Civil liberty must be saved in Hong Kong

In less than three months, political leaders throughout the capitalist world are certain to focus a common gaze on the reuniting of the British colony of Hong Kong and Communist China. Widespread concerns that Hong Kong’s thriving democracy is in serious danger of disappearing are well-founded. China’s hand-picked leader of Hong Kong’s new government, Tung Chee-hwa, announced last week that he plans to curb a range of civil rights. The proposed changes will essentially make illegal currently tolerated dissent against the colony’s government.
As a leading supporter of Hong Kong’s popularly elected government, the Clinton administration must put more effort into safeguarding the colony’s political liberties before the July 1 reversion. So far, the president has remained far too reticent to Chinese declarations that liberal laws protecting political liberties in Hong Kong will soon be retracted. If the administration doesn’t make it immediately clear to Beijing that the U.S. ardently disapproves of its intentions to stamp out Hong Kong’s Bill of Rights, the merger is certain to curtail America’s political and economic relations with both Hong Kong and China.
Clinton’s belated decision to meet with Hong Kong’s leading democratic politician, Martin Lee, is an important first step. Inviting Lee to the White House sends a strong signal to China that the U.S. intends to stand behind the colony’s democratic political system even after the reversion. Lee, who has been touring the U.S. throughout the last week, is considered by many to be Hong Kong’s democratic conscience. For more than a decade, he has sought to preserve the colony’s civil liberties.
Secretary of State Madeleine Albright’s announcement on Tuesday that she intends to travel to Hong Kong to attend the reversion ceremonies in July will also alleviate some of the mounting impression that the U.S. doesn’t care about what happens to Hong Kong’s political system after the reversion. Clinton and Albright must use these opportunities to make it apparent to China that it is unlikely to secure permanent most-favored nation status from Congress if it insists on replacing the colony’s independent government with an authoritarian regime. The economics of that reality may persuade Beijing to keep the promise it made in its 1984 agreement with Britain not to disturb Hong Kong’s legal system and capitalist economy after the reversion.
Under the Chinese-British agreement of 1984, Beijing promised to respect Hong Kong’s freedoms under a “one nation, two systems” formula.

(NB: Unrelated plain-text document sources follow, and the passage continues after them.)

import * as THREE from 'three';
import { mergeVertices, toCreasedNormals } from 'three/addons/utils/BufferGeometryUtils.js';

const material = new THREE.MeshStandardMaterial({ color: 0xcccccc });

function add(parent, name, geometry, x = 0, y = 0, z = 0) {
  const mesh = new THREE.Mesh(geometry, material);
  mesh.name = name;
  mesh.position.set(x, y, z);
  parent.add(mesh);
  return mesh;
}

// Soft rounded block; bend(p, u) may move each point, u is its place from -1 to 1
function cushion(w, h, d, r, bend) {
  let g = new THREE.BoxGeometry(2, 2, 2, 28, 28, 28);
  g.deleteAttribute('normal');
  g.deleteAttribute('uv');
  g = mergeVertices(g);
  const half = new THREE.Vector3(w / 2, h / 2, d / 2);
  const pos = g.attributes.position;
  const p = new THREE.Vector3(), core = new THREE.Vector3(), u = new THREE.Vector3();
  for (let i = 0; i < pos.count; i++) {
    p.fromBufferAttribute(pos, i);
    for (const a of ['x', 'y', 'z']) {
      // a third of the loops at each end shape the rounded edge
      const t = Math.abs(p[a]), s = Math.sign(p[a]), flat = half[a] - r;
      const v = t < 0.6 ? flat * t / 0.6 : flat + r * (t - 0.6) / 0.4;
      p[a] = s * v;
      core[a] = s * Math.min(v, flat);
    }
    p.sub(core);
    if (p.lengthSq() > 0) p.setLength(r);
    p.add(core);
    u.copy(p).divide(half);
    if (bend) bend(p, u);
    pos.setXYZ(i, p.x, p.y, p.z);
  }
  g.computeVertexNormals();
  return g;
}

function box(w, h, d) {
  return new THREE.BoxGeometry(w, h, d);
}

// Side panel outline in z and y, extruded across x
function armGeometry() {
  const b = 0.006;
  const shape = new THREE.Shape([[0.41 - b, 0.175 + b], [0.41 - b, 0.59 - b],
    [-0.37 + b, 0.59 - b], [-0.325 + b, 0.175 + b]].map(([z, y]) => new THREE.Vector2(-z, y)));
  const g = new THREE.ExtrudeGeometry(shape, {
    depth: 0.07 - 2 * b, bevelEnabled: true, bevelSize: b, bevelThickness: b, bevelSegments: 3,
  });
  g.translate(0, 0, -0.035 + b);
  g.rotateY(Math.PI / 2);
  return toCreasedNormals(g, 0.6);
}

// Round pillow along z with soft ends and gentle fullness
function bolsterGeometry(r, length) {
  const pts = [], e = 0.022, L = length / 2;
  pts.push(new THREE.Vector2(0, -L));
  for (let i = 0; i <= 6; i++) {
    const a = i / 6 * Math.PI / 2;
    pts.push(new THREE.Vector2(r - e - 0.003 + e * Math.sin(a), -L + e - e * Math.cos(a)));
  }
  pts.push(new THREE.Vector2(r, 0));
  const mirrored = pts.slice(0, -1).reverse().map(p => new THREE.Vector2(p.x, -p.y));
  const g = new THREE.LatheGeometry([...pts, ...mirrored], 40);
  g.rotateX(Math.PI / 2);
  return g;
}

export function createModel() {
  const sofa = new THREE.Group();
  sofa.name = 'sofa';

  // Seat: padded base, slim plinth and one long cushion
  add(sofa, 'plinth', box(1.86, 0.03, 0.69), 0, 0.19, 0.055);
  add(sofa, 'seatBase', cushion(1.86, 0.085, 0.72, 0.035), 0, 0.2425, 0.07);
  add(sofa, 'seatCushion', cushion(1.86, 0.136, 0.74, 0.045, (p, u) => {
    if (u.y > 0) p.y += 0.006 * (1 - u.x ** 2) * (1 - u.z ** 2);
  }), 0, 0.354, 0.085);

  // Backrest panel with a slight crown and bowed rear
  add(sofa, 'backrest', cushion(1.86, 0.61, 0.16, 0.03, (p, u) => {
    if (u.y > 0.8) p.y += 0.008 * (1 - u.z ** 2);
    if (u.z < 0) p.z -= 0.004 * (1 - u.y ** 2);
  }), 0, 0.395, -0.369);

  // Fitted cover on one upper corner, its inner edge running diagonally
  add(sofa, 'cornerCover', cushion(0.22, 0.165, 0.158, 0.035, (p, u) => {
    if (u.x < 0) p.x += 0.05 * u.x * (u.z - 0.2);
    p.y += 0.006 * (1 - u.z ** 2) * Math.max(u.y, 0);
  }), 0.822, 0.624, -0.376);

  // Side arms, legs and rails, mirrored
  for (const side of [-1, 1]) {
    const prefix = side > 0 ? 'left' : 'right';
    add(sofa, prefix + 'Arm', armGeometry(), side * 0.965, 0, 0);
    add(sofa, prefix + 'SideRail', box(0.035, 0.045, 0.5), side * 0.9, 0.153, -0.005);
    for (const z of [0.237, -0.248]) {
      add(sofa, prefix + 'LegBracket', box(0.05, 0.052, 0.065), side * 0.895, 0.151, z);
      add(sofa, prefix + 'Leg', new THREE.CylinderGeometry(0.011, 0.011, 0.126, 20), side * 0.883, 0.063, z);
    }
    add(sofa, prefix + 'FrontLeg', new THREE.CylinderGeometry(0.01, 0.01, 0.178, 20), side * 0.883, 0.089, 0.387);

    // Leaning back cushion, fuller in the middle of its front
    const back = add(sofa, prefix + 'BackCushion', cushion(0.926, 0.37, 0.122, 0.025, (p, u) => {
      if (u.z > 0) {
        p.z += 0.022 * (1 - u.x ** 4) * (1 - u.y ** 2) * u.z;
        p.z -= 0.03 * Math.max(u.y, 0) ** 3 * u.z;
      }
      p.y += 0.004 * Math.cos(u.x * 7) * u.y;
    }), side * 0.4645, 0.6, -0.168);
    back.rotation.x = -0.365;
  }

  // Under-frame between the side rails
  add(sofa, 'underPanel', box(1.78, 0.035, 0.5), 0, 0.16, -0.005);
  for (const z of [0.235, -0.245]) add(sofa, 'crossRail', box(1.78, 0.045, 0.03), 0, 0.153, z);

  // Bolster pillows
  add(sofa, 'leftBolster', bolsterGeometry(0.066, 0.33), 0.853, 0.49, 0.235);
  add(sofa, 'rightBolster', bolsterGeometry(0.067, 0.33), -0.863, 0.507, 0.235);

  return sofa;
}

In the years since the deal was struck, Hong Kong has grown into an oasis of freedom in the region, with an elected legislature, an independent judiciary, and a fervent devotion to unfettered capitalism. China, however, has demonstrated that it has no intention of keeping its promise.

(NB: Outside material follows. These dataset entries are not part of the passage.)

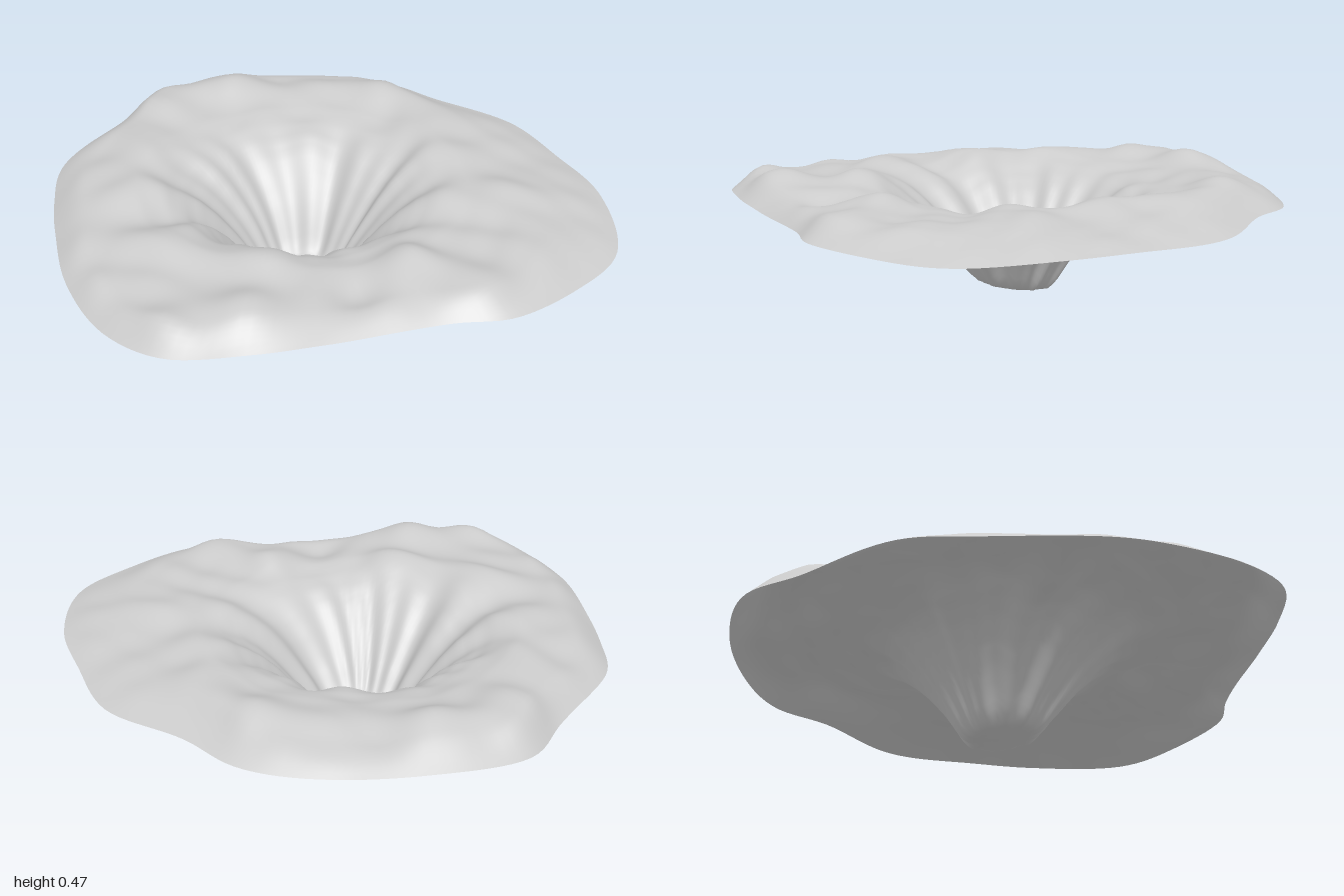
import * as THREE from 'three';

const PIT = new THREE.Vector2(-0.07, 0.01);
const SEGMENTS = 160, RINGS = 56;

// Irregular outer edge, as x, z
const OUTLINE = [
  [0.97, 0], [1, 0.3], [0.9, 0.68], [0.68, 0.86], [0.4, 0.98], [0.2, 0.95], [0, 0.94], [-0.25, 0.95],
  [-0.48, 0.95], [-0.75, 0.89], [-0.91, 0.7], [-0.99, 0.38], [-0.98, 0.05], [-0.95, -0.2], [-0.88, -0.45],
  [-0.6, -0.76], [-0.43, -0.95], [-0.05, -1], [0.28, -0.93], [0.53, -0.8], [0.67, -0.6], [0.9, -0.33],
];

// Funnel cross-section, as radius, height
const PROFILE = [
  [0, 0.012], [0.1, 0.015], [0.135, 0.025], [0.165, 0.06], [0.2, 0.115], [0.25, 0.185], [0.31, 0.26],
  [0.37, 0.32], [0.43, 0.362], [0.5, 0.39], [0.6, 0.408], [0.75, 0.408], [1.2, 0.4],
];

// Mounds and hollows on the ground, as x, z, width, height
const MOUNDS = [
  [-0.15, -0.8, 0.13, 0.065], [-0.42, -0.75, 0.15, 0.05], [-0.55, -0.45, 0.15, 0.04], [0.15, -0.68, 0.13, 0.03],
  [0.42, -0.6, 0.14, 0.045], [0.58, -0.4, 0.14, 0.04], [0.5, -0.1, 0.16, 0.035], [0.42, 0.22, 0.13, 0.03],
  [0.63, 0.32, 0.14, 0.035], [0.6, 0.65, 0.14, 0.025], [0.15, 0.62, 0.1, 0.045], [-0.08, 0.76, 0.09, -0.035],
  [-0.33, 0.5, 0.13, 0.06], [-0.45, 0.78, 0.12, 0.05], [-0.72, 0.75, 0.12, 0.03], [-0.6, 0.3, 0.17, 0.045],
  [-0.6, 0.12, 0.09, -0.03], [-0.68, -0.12, 0.17, 0.04], [0.3, 0.8, 0.12, 0.03], [0.8, 0, 0.14, -0.015],
];

const smooth = THREE.MathUtils.smoothstep;

function funnelHeight(r) {
  let i = 1;
  while (i < PROFILE.length - 1 && r > PROFILE[i][0]) i++;
  const [r0, h0] = PROFILE[i - 1], [r1, h1] = PROFILE[i];
  return THREE.MathUtils.lerp(h0, h1, Math.min(1, (r - r0) / (r1 - r0)));
}

// Soft layered ripples for the eroded ground
function ripples(x, z) {
  return 0.009 * Math.sin(11 * x + 3 * Math.sin(5 * z + 1)) * Math.cos(12 * z + 2 * Math.sin(6 * x))
    + 0.004 * Math.sin(23 * z + 2 * Math.sin(9 * x + 2)) * Math.cos(19 * x + 1.5);
}

// Uneven gullies running down the funnel wall
function gullies(angle, r) {
  const strength = smooth(r, 0.1, 0.2) * (1 - smooth(r, 0.35, 0.6));
  const a = angle + 0.5 * r;
  return strength * (0.012 * Math.sin(9 * a + 1.5 * Math.sin(2 * a)) + 0.008 * Math.sin(17 * a + 2 * Math.sin(3 * a)));
}

function groundHeight(x, z, r, angle, edgeDistance) {
  let bumps = ripples(x, z);
  for (const [mx, mz, width, height] of MOUNDS) {
    bumps += height * Math.exp(-((x - mx) ** 2 + (z - mz) ** 2) / (width * width));
  }
  let y = funnelHeight(r) + gullies(angle, r) + bumps * smooth(r, 0.28, 0.55);
  y += 0.12 * z * (1 - smooth(r, 0.12, 0.25));      // tilted floor
  const edgeY = 0.352 + 0.006 * Math.sin(7 * angle);
  // The right-hand ground slopes away slowly, the rest drops steeply
  const fall = 0.12 + 0.14 * smooth(x, 0.3, 0.8);
  return Math.max(0, THREE.MathUtils.lerp(edgeY, y, Math.sin(Math.PI / 2 * Math.min(1, edgeDistance / fall))));
}

function craterGeometry() {
  const edge = new THREE.CatmullRomCurve3(OUTLINE.map(([x, z]) => new THREE.Vector3(x, 0, z)), true)
    .getSpacedPoints(SEGMENTS);
  const positions = [PIT.x, 0.012, PIT.y], index = [];
  for (let ring = 1; ring <= RINGS; ring++) {
    const t = ring / RINGS;
    for (let s = 0; s < SEGMENTS; s++) {
      const dx = edge[s].x - PIT.x, dz = edge[s].z - PIT.y;
      const reach = Math.hypot(dx, dz), angle = Math.atan2(dz, dx);
      const r = t * reach;
      const x = PIT.x + dx * t, z = PIT.y + dz * t;
      positions.push(x, groundHeight(x, z, r, angle, reach - r), z);
      const next = (s + 1) % SEGMENTS;
      const a = 1 + (ring - 1) * SEGMENTS + s, b = 1 + (ring - 1) * SEGMENTS + next;
      if (ring === 1) index.push(0, b, a);
      else index.push(a - SEGMENTS, b, a, a - SEGMENTS, b - SEGMENTS, b);
    }
  }
  const geometry = new THREE.BufferGeometry();
  geometry.setAttribute('position', new THREE.Float32BufferAttribute(positions, 3));
  geometry.setIndex(index);
  geometry.computeVertexNormals();
  return geometry;
}

export function createModel() {
  const group = new THREE.Group();
  group.name = 'crater';
  // One thin open sheet: pit floor, funnel wall and lumpy rim
  const material = new THREE.MeshStandardMaterial({ color: 0xcccccc, side: THREE.DoubleSide });
  const ground = new THREE.Mesh(craterGeometry(), material);
  ground.name = 'craterGround';
  group.add(ground);
  return group;
}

More pronounced opposition to Beijing’s refusal to adhere to its initial promise to respect Hong Kong’s way of life is long overdue. More is at stake than the rights of the colony’s 6 million citizens. If Hong Kong’s liberties are preserved, they will provide an example for China that open markets don’t require an authoritarian regime. But if democratic rights in Hong Kong vanish, the prospects for democratization in Beijing, including U.S. demands that it respect human rights, are certain to be set back.